In Windows XP it was 3 keys in order: Windows key, u, r. Windows key, u, u would turn off computer.
I STILL haven't found a convenient keyboard only way of rebooting/shutdown through the start menu.
2 steps forward, one step backwards?
(I do run Windows 7 on 2/3 of my computers, XP on the other for backwards compatibility testing).
It's the other way. When you feed them corn, you can keep them in close quarters where filth and disease can spread easily.
When you feed them grass, by letting them graze on a pasture, you have to give them more room, which reduces the concentration of filth and disease.
Also having them more spread out and moving around makes it easier to detect ill cattle and treat them individually.
or really large boxes where you can't move at all.
They're called feedlots. Cows, dirt, and food. Sounds healthy to me, why do we need antibiotics again?
This is true. We won't have real 3D until they perfect holographic display devices.

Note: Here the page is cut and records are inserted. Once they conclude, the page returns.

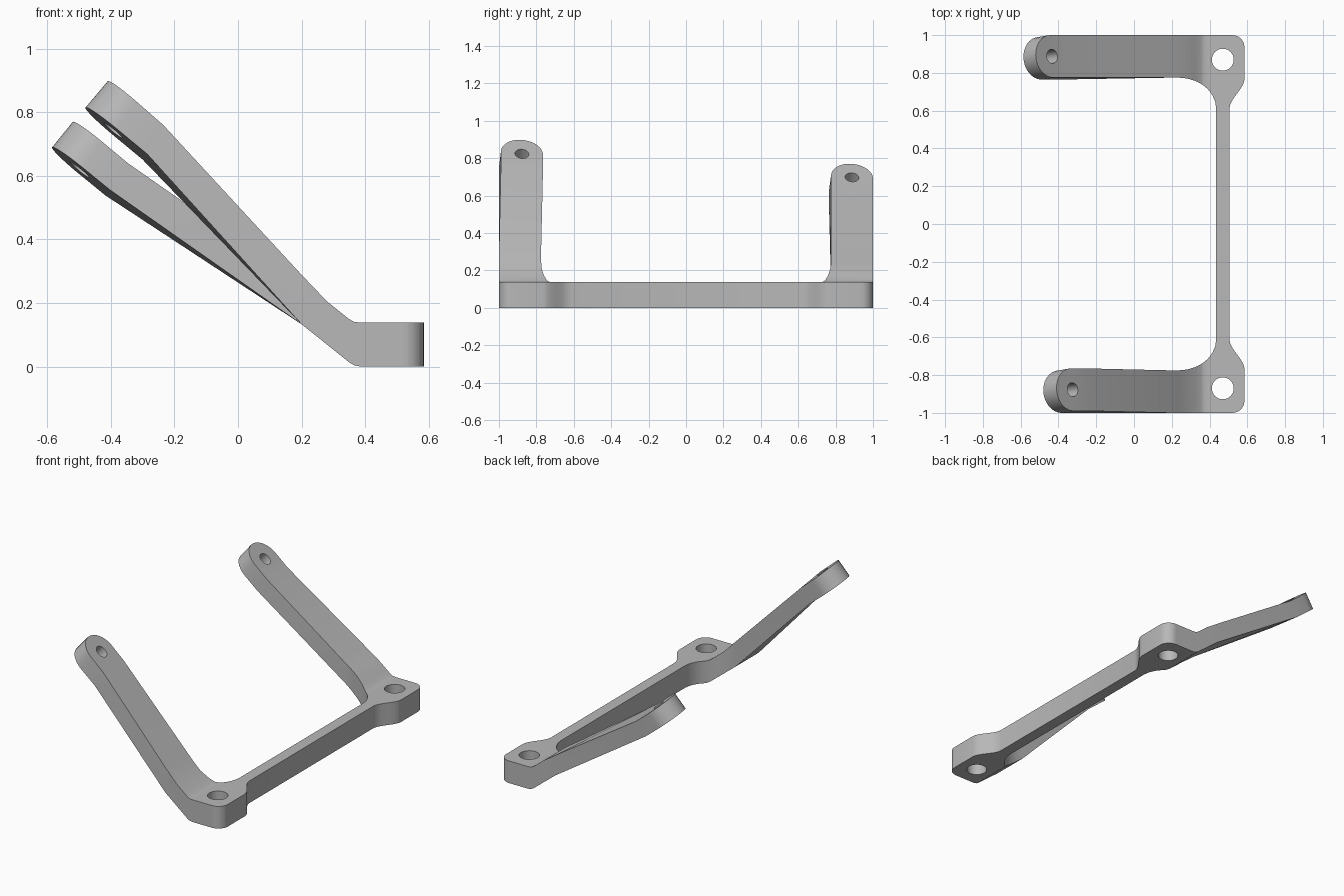
import bpy, bmesh
from math import sin, asin, sqrt, radians
from mathutils import Vector

cube = bpy.data.objects.get("Cube")
if cube:
    bpy.data.objects.remove(cube)

grey = bpy.data.materials.new("plain_grey")
grey.use_nodes = True
colour = (0.48, 0.48, 0.48, 1)
grey.diffuse_color = colour
grey.node_tree.nodes["Principled BSDF"].inputs["Base Color"].default_value = colour

THICK, WIDTH, TWIST = 0.138, 0.225, 0.1
BAR_L, BAR_R, END = 0.435, 0.505, 0.585
BAR_Y, PAD_Y, ARM_Y = 0.61, 0.77, 1 - WIDTH
CORNER = 0.065


def interp(points, x):
    """Height on a polyline whose points run from high x to low x."""
    for (xa, za), (xb, zb) in zip(points, points[1:]):
        if xb <= x <= xa:
            return za + (zb - za) * (xa - x) / (xa - xb)
    return points[-1][1]


def inner_edge(x):
    """Distance from the middle to the inner outline of arm, fillet and pad."""
    if x <= BAR_L:
        u = max(0, (x - 0.235) / (BAR_L - 0.235))
        return BAR_Y + (ARM_Y - BAR_Y) * sqrt(max(0, 1 - u * u))
    t = min(1, max(0, (x - BAR_R) / (END - BAR_R)))
    return BAR_Y + (PAD_Y - BAR_Y) * (0.5 - sin(asin(1 - 2 * t) / 3))


def outer_edge(x):
    """Outer outline with its rounded pad corner."""
    u = max(0, x - (END - CORNER))
    return 1 - CORNER + sqrt(max(0, CORNER ** 2 - u * u))


# Stations along the pad and the bend
steps = [i / 7 for i in range(8)]
xs = {0.40, 0.385, 0.365, 0.35, 0.28, 0.2, BAR_L, BAR_R}
xs |= {round(0.235 + 0.2 * sin(radians(90 * t)), 3) for t in steps}
xs |= {round(BAR_R + 0.08 * t * t * (3 - 2 * t), 3) for t in steps}
xs |= {round(END - CORNER + CORNER * sin(radians(90 * t)), 3) for t in steps}
xs = sorted(xs, reverse=True)


def add_arm(bm, side, kink_top, kink_bot, tip_top, tip_bot):
    """Loft pad, bend and rounded arm; return the bar sockets and tip hole axis."""
    top = [(END, THICK), (0.385, THICK), (0.365, 0.141), (0.35, 0.149), (0.28, 0.205), kink_top]
    bot = [(END, 0), (0.385, 0), (0.365, 0.004), (0.35, 0.013), (0.2, 0.133), kink_bot]
    rings = []
    for x in xs:
        zt, zb = interp(top, x), interp(bot, x)
        yo, yi = side * outer_edge(x), side * inner_edge(x)
        rings.append([bm.verts.new(p) for p in
                      ((x, yo, zt), (x, yi, zt), (x, yi, zb), (x, yo, zb))])

    # Slightly twisted sloping arm with a semicircular end
    kt, kb, tt, tb = [Vector((p[0], 0, p[1])) for p in (kink_top, kink_bot, tip_top, tip_bot)]
    length = ((tt + tb) / 2 - (kt + kb) / 2).length
    normal = (tt - tb).normalized()
    r = WIDTH / 2
    yc = side * (1 - r - 0.005)
    spans = [(0, r)] + [(length - r + r * sin(radians(a)), r * sqrt(1 - sin(radians(a)) ** 2))
                        for a in (0, 12, 24, 36, 48, 60, 70, 80, 87)]
    for s, w in spans:
        ring = []
        for a, b, edge, lift in ((kt, tt, 1, 1), (kt, tt, -1, 1), (kb, tb, -1, -1), (kb, tb, 1, -1)):
            off = side * edge * w
            p = a.lerp(b, s / length) - normal * TWIST * off
            p.y = yc + off + lift * 0.055 * TWIST
            ring.append(bm.verts.new(p))
        rings.append(ring)

    sockets = None
    for x, a, b in zip(xs + [-1] * len(spans), rings, rings[1:]):
        for i in range(4):
            j = (i + 1) % 4
            if x == BAR_R and i == 1:
                sockets = [a[1], b[1], b[2], a[2]]
            else:
                bm.faces.new((a[i], a[j], b[j], b[i]))
    bm.faces.new(rings[0])
    bm.faces.new(rings[-1])
    f = 1 - r / length
    middle = (kt.lerp(tt, f) + kb.lerp(tb, f)) / 2
    middle.y = yc
    return sockets, middle, normal + Vector((0, TWIST, 0))


# Bracket body: two arms joined by the crossbar
bm = bmesh.new()
front, front_hole, front_axis = add_arm(
    bm, -1, (-0.243, 0.752), (-0.293, 0.66), (-0.41, 0.898), (-0.48, 0.815))
back, back_hole, back_axis = add_arm(
    bm, 1, (-0.352, 0.63), (-0.41, 0.547), (-0.52, 0.77), (-0.585, 0.69))
for i in range(4):
    j = (i + 1) % 4
    bm.faces.new((front[i], front[j], back[j], back[i]))
bmesh.ops.recalc_face_normals(bm, faces=bm.faces)
mesh = bpy.data.meshes.new("bracket")
bm.to_mesh(mesh)
bm.free()
mesh.materials.append(grey)
bracket = bpy.data.objects.new("bracket", mesh)
bpy.context.collection.objects.link(bracket)

# Bolt holes in the pads and pin holes in the arm tips
up = Vector((0, 0, 1))
holes = [(Vector((0.47, y, THICK / 2)), up, 0.058) for y in (-0.87, 0.87)]
holes += [(front_hole, front_axis, 0.037), (back_hole, back_axis, 0.037)]
cutters = []
for place, axis, radius in holes:
    bpy.ops.mesh.primitive_cylinder_add(vertices=32, radius=radius, depth=0.3, location=place)
    cutter = bpy.context.object
    cutter.name = "hole_cutter"
    cutter.rotation_euler = axis.to_track_quat("Z", "Y").to_euler()
    cutter.hide_render = True
    cutter.data.materials.append(grey)
    cutters.append(cutter)
    mod = bracket.modifiers.new("hole", "BOOLEAN")
    mod.operation, mod.solver, mod.object = "DIFFERENCE", "EXACT", cutter

bpy.context.view_layer.update()
graph = bpy.context.evaluated_depsgraph_get()
cut_mesh = bpy.data.meshes.new_from_object(bracket.evaluated_get(graph))
bracket.modifiers.clear()
bracket.data = cut_mesh
for cutter in cutters:
    bpy.data.objects.remove(cutter)

bpy.ops.object.select_all(action="DESELECT")
bracket.select_set(True)
bpy.context.view_layer.objects.active = bracket
bpy.ops.object.shade_smooth_by_angle(angle=radians(30))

The difference between the perceived depth and the fact that the image is really at the depth of your TV screen (and needs to be focused at that distance to project a clear image on to your retina) throws your brain for loops. 3D movies skirt this issue because the screen is already so far away, but sit a reasonable distance in front of a TV and after 15 minutes your brain fighting two contrasting focal senses will start to cause problems.
I would think that would make it much easier. It's one thing to see the pixels of a reticule covering someone's head, it's a whole different experience to see the reticule projected onto their head. I would think the latter would be much easier to react on quickly and accurately.
Besides 3D movies, have you used some type of 3D display? Whether you noticed it or not, there are actually two types of focusing going on a the same time.
I'll call the first type "stereoscopic depth". The disparity between the two images that each eye sees is what gives the 3D illusion, as your eyes try and focus to different depths in order to fuse the two images. You can visualize this, as mentioned below, by holding your finger at arms length and switching between that and your monitor. You should see two blurry fingers when you look at your monitor.
The second type I will call "image depth". This is the focusing of the lens of your eye to get a sharp image projected on to your retina. You can visualize this with an outstretched finger, but this time close one eye. With the open eye switch between your finger and monitor and notice how your finger is still blurry when focused on your monitor, but much more subtly. This actually hinders most stereoscopic displays, because your brain has trouble compensating for the fact that when it focuses on the "stereoscopic depth" it is getting the wrong "image depth".
In 3D movies, you don't notice it so much because the focal plane is already so far away, however for TVs or computer screens, or even head mounted devices, the effect is much more pronounced. It is also one of the contributing factors to sickness and headaches while using VR environments.
So while you say that your eyes will always be focused on the computer screen, you actually have it backwards. Your eyes will be trying to focus on the perceived 3D depth. And therefore, you will not be able to perceive both near and far objects as being in focus at the same time, just like in real life, and jumping between them rapidly could cause more of a problem than in real life because you are missing the 2nd focus queue of proper "image depth".
If you want something really flashy, you could install one of these high resolution walls for your video wall:
disclaimer: I am affiliated with this group